*** Exercise materials ***
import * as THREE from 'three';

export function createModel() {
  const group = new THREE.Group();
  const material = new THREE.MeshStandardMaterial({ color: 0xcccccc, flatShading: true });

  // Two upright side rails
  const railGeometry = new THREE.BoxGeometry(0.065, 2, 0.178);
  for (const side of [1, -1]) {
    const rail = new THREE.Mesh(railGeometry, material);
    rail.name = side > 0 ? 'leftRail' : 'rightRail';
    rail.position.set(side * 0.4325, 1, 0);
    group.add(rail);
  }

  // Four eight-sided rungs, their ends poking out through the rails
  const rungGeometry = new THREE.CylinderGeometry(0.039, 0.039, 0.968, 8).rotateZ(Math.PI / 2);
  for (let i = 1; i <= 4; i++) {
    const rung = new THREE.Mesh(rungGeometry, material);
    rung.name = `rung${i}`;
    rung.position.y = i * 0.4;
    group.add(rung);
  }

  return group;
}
*** End of Exercise materials ***
## Task to carry out
Copy each record above so that no word or mark differs.

## Task output
import * as THREE from 'three';

export function createModel() {
  const group = new THREE.Group();
  const material = new THREE.MeshStandardMaterial({ color: 0xcccccc, flatShading: true });

  // Two upright side rails
  const railGeometry = new THREE.BoxGeometry(0.065, 2, 0.178);
  for (const side of [1, -1]) {
    const rail = new THREE.Mesh(railGeometry, material);
    rail.name = side > 0 ? 'leftRail' : 'rightRail';
    rail.position.set(side * 0.4325, 1, 0);
    group.add(rail);
  }

  // Four eight-sided rungs, their ends poking out through the rails
  const rungGeometry = new THREE.CylinderGeometry(0.039, 0.039, 0.968, 8).rotateZ(Math.PI / 2);
  for (let i = 1; i <= 4; i++) {
    const rung = new THREE.Mesh(rungGeometry, material);
    rung.name = `rung${i}`;
    rung.position.y = i * 0.4;
    group.add(rung);
  }

  return group;
}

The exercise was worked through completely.